Keep to one stretch of the data below, the lines from the one with "mid = math.radians(facing)" up to and including the one with "bmesh.ops.recalc_face_normals(bm, faces=bm.faces)", and return that stretch exactly.
___
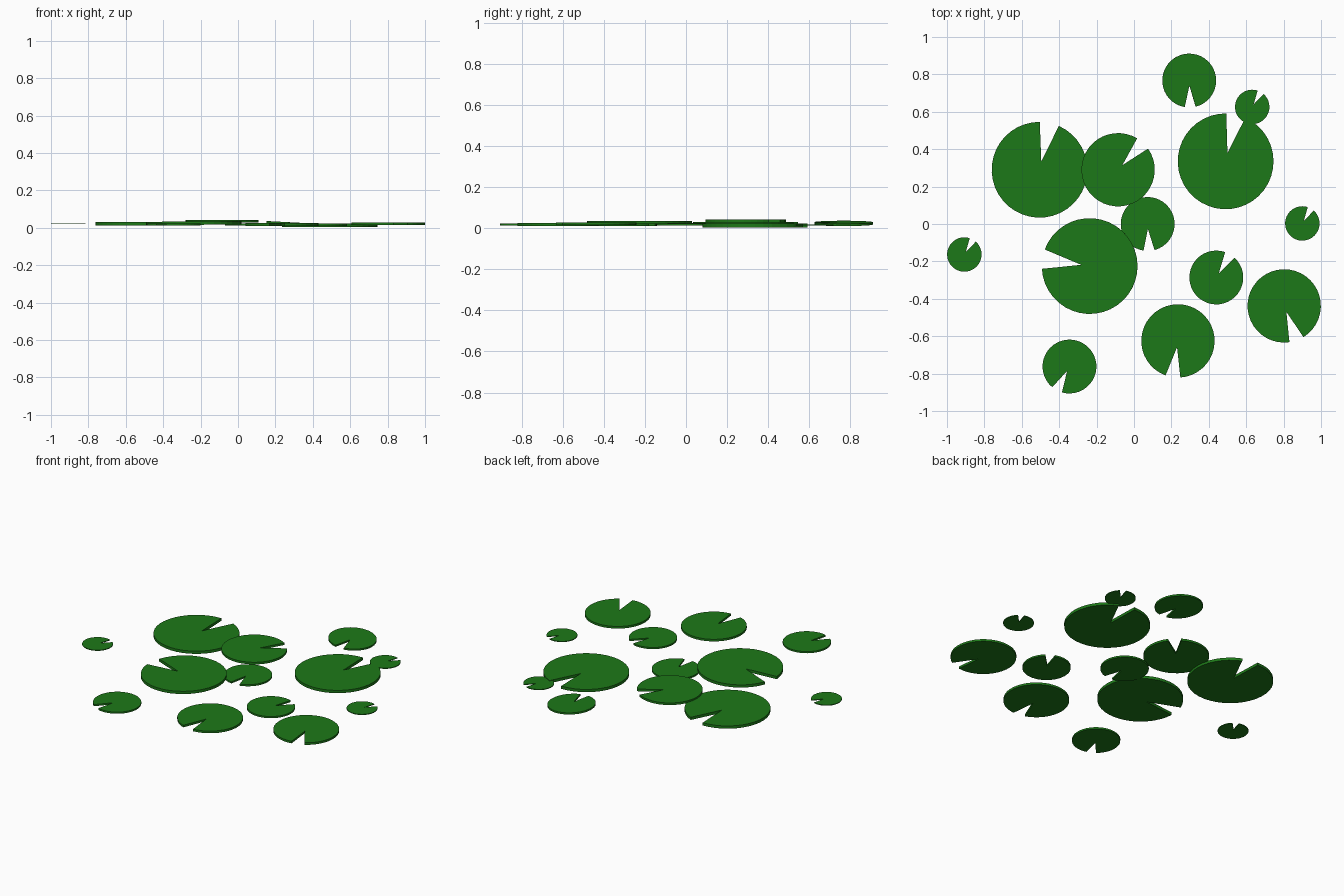
import bpy, bmesh, math
from mathutils import Matrix, Vector

if "Cube" in bpy.data.objects:
    bpy.data.objects.remove(bpy.data.objects["Cube"])

green = bpy.data.materials.new("leaf_green")
green.diffuse_color = (0.012, 0.19, 0.009, 1)
green.use_nodes = True
green.node_tree.nodes["Principled BSDF"].inputs["Base Color"].default_value = green.diffuse_color

# size: (radius, thickness, notch apex distance from the centre, arc segments)
SIZES = {
    "large": (0.256, 0.018, 0.045, 36),
    "medium": (0.196, 0.014, 0.034, 36),
    "small": (0.144, 0.011, 0.026, 36),
    "tiny": (0.092, 0.005, 0.016, 36),
}
NOTCH = 23.5  # notch width on the rim, degrees


def lily_pad(name, size, x, y, z, facing, tilt=0.0):
    """Flat disc with a wedge notch pointing towards 'facing' degrees."""
    r, thick, apex, n = SIZES[size]
    a0 = math.radians(facing + NOTCH / 2)
    sweep = math.radians(360 - NOTCH)
    mid = math.radians(facing)
    pts = [(apex * math.cos(mid), apex * math.sin(mid))]
    pts += [(r * math.cos(a0 + sweep * i / n), r * math.sin(a0 + sweep * i / n))
            for i in range(n + 1)]
    bm = bmesh.new()
    face = bm.faces.new([bm.verts.new((px, py, 0)) for px, py in pts])
    ext = bmesh.ops.extrude_face_region(bm, geom=[face])
    top = [v for v in ext["geom"] if isinstance(v, bmesh.types.BMVert)]
    bmesh.ops.translate(bm, verts=top, vec=Vector((0, 0, thick)))
    bmesh.ops.recalc_face_normals(bm, faces=bm.faces)
    bmesh.ops.triangulate(bm, faces=[f for f in bm.faces if len(f.verts) > 4])
    mesh = bpy.data.meshes.new(name)
    bm.to_mesh(mesh)
    bm.free()
    mesh.materials.append(green)
    ob = bpy.data.objects.new(name, mesh)
    ob.matrix_world = Matrix.Translation((x, y, z)) @ Matrix.Rotation(math.radians(tilt), 4, 'Y')
    bpy.context.collection.objects.link(ob)


# size, x, y, underside height, notch direction, tilt about y
PADS = [
    ("large", -0.505, 0.290, 0.013, 78, 0),
    ("large", 0.490, 0.335, 0.004, 77.5, 0),
    ("large", -0.237, -0.225, 0.016, 171.5, -0.5),
    ("medium", -0.085, 0.290, 0.028, 47, 0),
    ("medium", 0.803, -0.438, 0.015, 290, 0),
    ("medium", 0.235, -0.625, 0.011, 262, 0),
    ("small", 0.295, 0.767, 0.018, 272, 3),
    ("small", 0.073, 0.000, 0.013, 273, 0),
    ("small", 0.440, -0.286, 0.011, 59, 0),
    ("small", -0.345, -0.762, 0.012, 242, 0),
    ("tiny", 0.632, 0.626, 0.014, 60, 0),
    ("tiny", -0.907, -0.163, 0.022, 60, 0),
    ("tiny", 0.900, 0.003, 0.020, 60, 0),
]
for i, (size, *rest) in enumerate(PADS, 1):
    lily_pad(f"{size}_lily_pad_{i}", size, *rest)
___
» **TASK OUTPUT**
    mid = math.radians(facing)
    pts = [(apex * math.cos(mid), apex * math.sin(mid))]
    pts += [(r * math.cos(a0 + sweep * i / n), r * math.sin(a0 + sweep * i / n))
            for i in range(n + 1)]
    bm = bmesh.new()
    face = bm.faces.new([bm.verts.new((px, py, 0)) for px, py in pts])
    ext = bmesh.ops.extrude_face_region(bm, geom=[face])
    top = [v for v in ext["geom"] if isinstance(v, bmesh.types.BMVert)]
    bmesh.ops.translate(bm, verts=top, vec=Vector((0, 0, thick)))
    bmesh.ops.recalc_face_normals(bm, faces=bm.faces)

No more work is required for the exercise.